Playing their first Toronto show in over 19 years, Bernard "Barney" Sumner, Stephen Morris and Gillian Gilbert (with Phil Cunningham on guitar and synths, and Tom Chapman on bass) pulled out all the stops, bringing a first-class light show with lasers, individually catered visuals for each song and the energy of 20-somethings.
Walking out to some Ennio Morricone, they received a hero's welcome, beginning with poignant instrumental "Elegia" and then abruptly switching gears into the high-octane "Crystal." The band stayed true to the set list they'd been playing so far on tour, packing "Regret," "Ceremony" and "Age of Consent" into a thrilling triad early on.
Sumner then announced they'd throw in Joy Division's "Isolation," which was modernized and given plenty more muscle than the 1980 original. Using the screen to personalize each song, the affecting "Your Silent Face" was given extra love with its own short film. Only with the more recent "Waiting for the Sirens' Call" did the band falter, as Barney failed to stay on key. But it was nothing to pick nits about.
They saved the biggest hits for the second half: for "Bizarre Love Triangle," Sumner broke out his infamous baggy dance, bobbing around as he's always done without any care, and then he asked everyone else to bounce to their biggest hit, "Blue Monday," ending it with Barney joining Gillian on synths. For "True Faith," they introduced a remixed version that was surprisingly potent, while "The Perfect Kiss" sounded massive, rebounding those lovable frog samples off the walls off the venue's near-perfect acoustics. "Temptation" closed out the set, baiting people to get up and sing its irresistible lyrics.
They had to cut a song from the encore because of the curfew, but Sumner at least took a poll of which Joy Division song we wanted to hear: "Atmosphere" or "Transmission." They opted for the latter, revving up the crowd with the pulsating rhythm, then closed with a no-brainer: their late band's signature song "Love Will Tear Us Apart," flashing a photo of the late Ian Curtis out of respect.
Even at their highest peak, New Order never had the reputation for being a truly great live band, but on this night they rolled out one hell of a package, delivering a truly elating performance that was backed by some of the most effective visuals on the circuit. Witnessing just how inspiring New Order are in 2012, maybe we should be feeling a bit of sympathy for Peter Hook. Because he's missing out on something great.
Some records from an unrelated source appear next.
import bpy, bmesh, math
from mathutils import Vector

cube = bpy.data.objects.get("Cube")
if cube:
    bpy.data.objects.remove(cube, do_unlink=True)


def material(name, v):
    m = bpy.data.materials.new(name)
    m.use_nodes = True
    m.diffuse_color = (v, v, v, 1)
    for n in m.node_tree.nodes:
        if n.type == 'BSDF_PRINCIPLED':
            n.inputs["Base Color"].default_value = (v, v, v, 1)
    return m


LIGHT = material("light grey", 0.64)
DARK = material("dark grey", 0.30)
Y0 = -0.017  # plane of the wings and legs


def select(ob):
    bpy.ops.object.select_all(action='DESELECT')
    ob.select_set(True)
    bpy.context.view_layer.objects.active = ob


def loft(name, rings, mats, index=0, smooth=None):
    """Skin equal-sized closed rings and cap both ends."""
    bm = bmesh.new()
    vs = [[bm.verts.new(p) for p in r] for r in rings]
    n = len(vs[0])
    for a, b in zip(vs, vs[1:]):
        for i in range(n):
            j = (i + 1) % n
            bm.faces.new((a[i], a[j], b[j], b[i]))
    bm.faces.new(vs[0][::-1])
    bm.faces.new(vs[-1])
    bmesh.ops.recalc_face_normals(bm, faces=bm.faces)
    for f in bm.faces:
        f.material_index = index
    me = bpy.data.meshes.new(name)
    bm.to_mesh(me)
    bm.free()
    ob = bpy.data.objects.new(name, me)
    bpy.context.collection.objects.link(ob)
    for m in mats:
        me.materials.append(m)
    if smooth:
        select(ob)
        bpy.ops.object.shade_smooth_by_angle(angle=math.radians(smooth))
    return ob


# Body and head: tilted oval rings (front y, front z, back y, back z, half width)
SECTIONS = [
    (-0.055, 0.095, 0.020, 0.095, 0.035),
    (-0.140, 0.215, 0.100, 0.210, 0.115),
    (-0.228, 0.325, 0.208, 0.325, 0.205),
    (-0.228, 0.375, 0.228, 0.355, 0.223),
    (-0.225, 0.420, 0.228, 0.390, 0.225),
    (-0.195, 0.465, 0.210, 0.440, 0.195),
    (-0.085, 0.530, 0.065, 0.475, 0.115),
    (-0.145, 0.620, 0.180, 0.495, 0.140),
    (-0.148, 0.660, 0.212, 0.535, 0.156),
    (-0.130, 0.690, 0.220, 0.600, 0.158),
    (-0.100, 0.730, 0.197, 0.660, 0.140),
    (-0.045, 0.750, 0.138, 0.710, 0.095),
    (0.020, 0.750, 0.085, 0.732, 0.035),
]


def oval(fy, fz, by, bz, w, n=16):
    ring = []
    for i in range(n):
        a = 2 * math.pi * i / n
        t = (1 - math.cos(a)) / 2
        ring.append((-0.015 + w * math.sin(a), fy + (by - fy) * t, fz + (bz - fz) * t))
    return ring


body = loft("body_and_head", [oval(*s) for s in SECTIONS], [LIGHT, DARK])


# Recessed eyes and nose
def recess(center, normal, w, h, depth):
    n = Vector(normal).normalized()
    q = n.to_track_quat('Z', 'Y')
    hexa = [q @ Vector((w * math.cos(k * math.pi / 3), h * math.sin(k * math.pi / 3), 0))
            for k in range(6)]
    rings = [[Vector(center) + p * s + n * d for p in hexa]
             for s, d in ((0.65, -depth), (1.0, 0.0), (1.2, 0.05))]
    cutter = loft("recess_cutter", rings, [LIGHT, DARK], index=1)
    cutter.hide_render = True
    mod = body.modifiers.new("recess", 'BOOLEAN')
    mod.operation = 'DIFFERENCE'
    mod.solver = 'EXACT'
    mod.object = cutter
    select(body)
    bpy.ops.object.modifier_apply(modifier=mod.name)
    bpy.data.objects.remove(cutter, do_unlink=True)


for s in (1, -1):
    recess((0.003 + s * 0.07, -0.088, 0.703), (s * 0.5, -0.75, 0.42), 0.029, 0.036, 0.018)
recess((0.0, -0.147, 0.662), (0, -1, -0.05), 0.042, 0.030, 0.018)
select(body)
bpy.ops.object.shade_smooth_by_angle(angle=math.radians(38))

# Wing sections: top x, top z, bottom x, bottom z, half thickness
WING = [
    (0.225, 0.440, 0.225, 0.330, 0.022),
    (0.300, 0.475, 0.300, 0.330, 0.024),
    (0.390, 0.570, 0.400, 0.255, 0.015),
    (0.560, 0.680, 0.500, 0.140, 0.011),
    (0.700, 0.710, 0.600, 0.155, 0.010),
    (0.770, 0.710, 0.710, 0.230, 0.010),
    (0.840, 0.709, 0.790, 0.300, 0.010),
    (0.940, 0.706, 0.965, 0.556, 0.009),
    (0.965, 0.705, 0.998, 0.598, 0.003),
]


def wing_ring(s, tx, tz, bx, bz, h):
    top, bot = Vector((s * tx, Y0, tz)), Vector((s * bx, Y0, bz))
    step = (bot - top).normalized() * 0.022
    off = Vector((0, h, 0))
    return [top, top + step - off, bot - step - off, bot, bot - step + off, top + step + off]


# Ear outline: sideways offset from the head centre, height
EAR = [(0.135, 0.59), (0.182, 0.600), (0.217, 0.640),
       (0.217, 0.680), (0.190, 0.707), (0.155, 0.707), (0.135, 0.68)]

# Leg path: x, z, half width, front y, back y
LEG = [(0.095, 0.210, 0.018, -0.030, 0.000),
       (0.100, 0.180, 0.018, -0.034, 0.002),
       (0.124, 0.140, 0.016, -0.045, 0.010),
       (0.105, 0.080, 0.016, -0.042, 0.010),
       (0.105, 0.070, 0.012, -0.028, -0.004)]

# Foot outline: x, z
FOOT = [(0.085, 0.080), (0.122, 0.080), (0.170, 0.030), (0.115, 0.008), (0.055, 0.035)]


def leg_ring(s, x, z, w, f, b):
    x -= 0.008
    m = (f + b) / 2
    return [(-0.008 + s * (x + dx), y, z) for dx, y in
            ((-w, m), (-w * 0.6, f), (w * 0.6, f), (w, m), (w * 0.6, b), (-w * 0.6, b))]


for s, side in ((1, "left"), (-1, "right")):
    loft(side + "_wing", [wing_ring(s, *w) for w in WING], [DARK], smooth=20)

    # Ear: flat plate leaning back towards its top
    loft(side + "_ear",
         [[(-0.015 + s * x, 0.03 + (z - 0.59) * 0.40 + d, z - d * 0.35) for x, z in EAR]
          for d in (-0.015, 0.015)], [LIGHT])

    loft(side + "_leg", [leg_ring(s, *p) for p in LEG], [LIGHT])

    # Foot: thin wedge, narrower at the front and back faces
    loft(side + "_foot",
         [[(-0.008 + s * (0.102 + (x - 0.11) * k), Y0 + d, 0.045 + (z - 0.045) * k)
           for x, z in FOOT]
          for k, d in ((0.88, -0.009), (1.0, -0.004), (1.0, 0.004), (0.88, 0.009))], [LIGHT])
To see Exclaim!'s New Order photo gallery, courtesy of Fil ZuZarte, head here.